The Wandering House is a mobile audio-recording studio, fashioned out of a retrofitted ice fishing house, that collected Northfielders’ oral testimonies during summer and fall of 2019. Under the guidance of Professor Cecilia Cornejo, local community members were asked to share their ideas and ideals of home and how immigration, and the influx of people perceived as different, have affected these notions. Participants were also be invited to share their own family stories of immigration.

Census on Campus

Professor Debby Walser-Kuntz collaborated with Professor Adrienne Falcon, of Metropolitan State University, and Professor Lena Jones, of Minneapolis Community & Technical College, to facilitate a two-day institute to promote education on and engagement with the 2020 Census on college campuses and their surrounding communities around Minnesota. In conjunction with the institute, they created a website of educational material about and action plans for the census.

The Panel Story: The Life of a Community

This project, led by Professor Iveta Jusova, sought to produce and preserve knowledge about the life of a neighborhood community at the U Opavice street in the small Czech town of Opava, where Professor Jusova was born and raised.

Histories of the US/Mexico Border

Professor Elena McGrath’s project developed a new academic civic engagement course, History 275: History of the US/Mexico Border. This course engaged Carleton students with the Latinx community of Northfield and involved mapping collaborations between Carleton and local organizations. Through this course, students learned the contentious history of the North American borderlands region from both Mexican and US-centered perspectives.

Returning Home: An Artist’s Book Collaboration with the Nisei Veterans Committee of Seattle

Professor Fred Hagstrom published his artist’s book, Returning Home. Created in collaboration with the Nisei Veterans Committee of Seattle, Returning Home tells the story of Shiro Kashino, a Japanese-American World War II veteran who, despite being highly decorated, faced systemic discrimination that led to his dishonorable discharge. Professor Hagstrom’s work seeks to honor and celebrate his legacy.
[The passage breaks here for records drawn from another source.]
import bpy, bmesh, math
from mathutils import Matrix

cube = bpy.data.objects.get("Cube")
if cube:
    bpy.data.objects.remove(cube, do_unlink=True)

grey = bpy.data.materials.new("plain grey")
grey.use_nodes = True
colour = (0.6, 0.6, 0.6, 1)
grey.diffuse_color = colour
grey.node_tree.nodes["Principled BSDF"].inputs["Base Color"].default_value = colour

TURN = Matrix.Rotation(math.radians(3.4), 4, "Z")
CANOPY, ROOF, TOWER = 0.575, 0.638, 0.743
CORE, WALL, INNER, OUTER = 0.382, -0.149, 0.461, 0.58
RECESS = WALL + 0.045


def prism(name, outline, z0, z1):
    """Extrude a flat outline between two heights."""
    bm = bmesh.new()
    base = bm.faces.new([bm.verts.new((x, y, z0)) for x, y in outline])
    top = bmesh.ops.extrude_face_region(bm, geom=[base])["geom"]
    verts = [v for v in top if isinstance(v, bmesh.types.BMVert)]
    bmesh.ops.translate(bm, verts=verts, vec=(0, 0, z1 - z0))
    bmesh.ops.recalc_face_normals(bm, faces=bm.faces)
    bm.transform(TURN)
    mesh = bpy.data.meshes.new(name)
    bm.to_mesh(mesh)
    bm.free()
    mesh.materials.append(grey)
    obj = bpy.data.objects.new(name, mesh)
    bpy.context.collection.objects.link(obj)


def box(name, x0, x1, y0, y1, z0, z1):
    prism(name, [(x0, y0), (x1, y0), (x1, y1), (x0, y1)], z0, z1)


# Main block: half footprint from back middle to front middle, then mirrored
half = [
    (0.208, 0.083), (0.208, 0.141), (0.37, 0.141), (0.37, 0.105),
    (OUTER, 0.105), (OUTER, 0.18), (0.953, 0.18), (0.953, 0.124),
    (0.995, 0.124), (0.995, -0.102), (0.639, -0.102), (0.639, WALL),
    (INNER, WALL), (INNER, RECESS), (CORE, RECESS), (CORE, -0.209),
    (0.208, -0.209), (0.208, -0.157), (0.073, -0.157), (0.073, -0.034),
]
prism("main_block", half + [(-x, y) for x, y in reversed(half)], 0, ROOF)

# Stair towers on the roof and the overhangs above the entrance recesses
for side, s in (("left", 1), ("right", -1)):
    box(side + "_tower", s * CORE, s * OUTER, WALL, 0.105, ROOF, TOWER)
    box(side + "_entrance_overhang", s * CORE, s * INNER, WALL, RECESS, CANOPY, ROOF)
Documentation and Preservation of German Conductor Kurt Masur Archives

Professor Juliane Schicker, is one of the first organizers of the Kurt Masur archive, which allows worldwide public access to Masur’s master class material, conversations between Masur and his colleagues, and socio-political topics such a the place of art and artists on both sides of the Iron Curtain. The project is part of an ongoing effort to strengthen the relationships between Carleton College and the International Kurt Masur Institute.

Art and Democracy Seminar: Partnering with Community Activists

Professor Ross Elfline partnered with Sam Gould and his organization, Beyond Repair, to connect students from his Art and Democracy seminar to activist artists in Minneapolis. This project asked the students to actually practice democracy by working collaboratively, not only with one another, but with community leaders and activists in the diverse Chicago-Lake district of Minneapolis.

Web Platform for Music Podcasts

In Professor Megan Sarno’s course, MUSC 121: Songs of Love, State, and Self, students produced song analyses in the form of podcasts. With a course emphasis in how music functions in culture, these podcasts invite reflection on the musical practices, group membership, and sense of identity of people who listen to music, no matter where they are. By asking her students to produce podcasts, Professor Sarno sought to make their research more accessible to a wider audience. To further that goal, Professor Sarno collaborated with Digital Humanities Assistant Director Austin Mason and Digital Technologist Celeste Sharpe to create a public website to host her students’ podcast analyses.